Task item →
Begin with the first line of the entries below and reproduce each line exactly, ending with the line that holds "ob.select_set(True)".

Input for this task →
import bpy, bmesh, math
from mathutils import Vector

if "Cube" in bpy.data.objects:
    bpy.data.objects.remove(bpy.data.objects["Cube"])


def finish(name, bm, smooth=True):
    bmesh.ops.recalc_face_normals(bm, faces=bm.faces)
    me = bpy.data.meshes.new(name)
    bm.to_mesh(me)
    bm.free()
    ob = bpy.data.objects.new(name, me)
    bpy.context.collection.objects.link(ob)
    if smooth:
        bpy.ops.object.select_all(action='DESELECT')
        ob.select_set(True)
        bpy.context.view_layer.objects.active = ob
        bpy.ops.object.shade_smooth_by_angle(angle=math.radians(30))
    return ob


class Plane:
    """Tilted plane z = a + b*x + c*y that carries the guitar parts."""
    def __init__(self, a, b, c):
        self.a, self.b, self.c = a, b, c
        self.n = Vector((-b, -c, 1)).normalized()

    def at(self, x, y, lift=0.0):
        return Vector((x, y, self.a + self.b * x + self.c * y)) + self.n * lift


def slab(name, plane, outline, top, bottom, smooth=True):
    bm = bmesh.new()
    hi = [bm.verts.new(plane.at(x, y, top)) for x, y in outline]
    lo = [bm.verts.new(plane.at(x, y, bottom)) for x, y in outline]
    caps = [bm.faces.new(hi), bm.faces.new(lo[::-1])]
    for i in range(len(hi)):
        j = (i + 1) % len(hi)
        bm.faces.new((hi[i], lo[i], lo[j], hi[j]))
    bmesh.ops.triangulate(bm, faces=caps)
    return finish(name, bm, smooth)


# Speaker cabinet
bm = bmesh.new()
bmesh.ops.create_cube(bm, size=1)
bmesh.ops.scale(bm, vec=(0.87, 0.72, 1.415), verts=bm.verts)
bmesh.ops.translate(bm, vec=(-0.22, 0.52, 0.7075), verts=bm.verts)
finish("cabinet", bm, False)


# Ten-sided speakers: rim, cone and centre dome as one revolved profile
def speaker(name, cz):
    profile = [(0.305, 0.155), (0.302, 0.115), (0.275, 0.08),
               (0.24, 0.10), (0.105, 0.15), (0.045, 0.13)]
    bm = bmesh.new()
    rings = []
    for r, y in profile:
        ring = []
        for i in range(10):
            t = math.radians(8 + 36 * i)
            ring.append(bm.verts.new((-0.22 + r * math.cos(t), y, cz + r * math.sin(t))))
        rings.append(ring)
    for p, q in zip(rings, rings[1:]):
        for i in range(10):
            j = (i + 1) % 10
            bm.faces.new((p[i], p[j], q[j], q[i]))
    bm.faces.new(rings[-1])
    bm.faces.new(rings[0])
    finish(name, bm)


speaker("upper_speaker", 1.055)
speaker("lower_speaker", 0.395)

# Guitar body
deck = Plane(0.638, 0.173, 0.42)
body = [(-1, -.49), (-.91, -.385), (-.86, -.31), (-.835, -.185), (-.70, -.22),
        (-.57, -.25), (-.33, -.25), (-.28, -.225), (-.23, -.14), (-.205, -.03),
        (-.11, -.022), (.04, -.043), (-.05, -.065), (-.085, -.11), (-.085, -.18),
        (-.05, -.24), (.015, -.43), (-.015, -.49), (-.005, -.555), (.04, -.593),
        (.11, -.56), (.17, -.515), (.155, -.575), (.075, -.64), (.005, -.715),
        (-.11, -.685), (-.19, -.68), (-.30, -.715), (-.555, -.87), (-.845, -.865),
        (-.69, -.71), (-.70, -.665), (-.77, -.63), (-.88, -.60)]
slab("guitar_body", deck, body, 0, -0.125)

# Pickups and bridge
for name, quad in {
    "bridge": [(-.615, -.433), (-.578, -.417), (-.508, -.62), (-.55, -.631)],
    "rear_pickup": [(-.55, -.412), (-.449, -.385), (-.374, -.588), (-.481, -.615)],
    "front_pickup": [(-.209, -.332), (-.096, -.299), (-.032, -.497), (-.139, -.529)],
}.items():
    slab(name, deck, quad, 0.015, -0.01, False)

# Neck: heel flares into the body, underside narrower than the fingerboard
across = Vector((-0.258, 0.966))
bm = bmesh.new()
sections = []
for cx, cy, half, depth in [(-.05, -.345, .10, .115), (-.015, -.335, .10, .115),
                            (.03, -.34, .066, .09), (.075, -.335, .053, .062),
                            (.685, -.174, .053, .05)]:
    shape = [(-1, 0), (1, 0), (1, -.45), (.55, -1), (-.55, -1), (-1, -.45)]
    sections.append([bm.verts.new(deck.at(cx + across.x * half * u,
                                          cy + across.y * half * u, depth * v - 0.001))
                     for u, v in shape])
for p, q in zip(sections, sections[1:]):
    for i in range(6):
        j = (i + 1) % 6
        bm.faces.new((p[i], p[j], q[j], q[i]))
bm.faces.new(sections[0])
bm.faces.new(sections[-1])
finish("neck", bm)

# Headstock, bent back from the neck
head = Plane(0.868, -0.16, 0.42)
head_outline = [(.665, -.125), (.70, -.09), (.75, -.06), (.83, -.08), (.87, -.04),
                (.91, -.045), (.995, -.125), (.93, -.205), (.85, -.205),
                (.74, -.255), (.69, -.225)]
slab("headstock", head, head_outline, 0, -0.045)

Solution to this problem →
import bpy, bmesh, math
from mathutils import Vector

if "Cube" in bpy.data.objects:
    bpy.data.objects.remove(bpy.data.objects["Cube"])


def finish(name, bm, smooth=True):
    bmesh.ops.recalc_face_normals(bm, faces=bm.faces)
    me = bpy.data.meshes.new(name)
    bm.to_mesh(me)
    bm.free()
    ob = bpy.data.objects.new(name, me)
    bpy.context.collection.objects.link(ob)
    if smooth:
        bpy.ops.object.select_all(action='DESELECT')
        ob.select_set(True)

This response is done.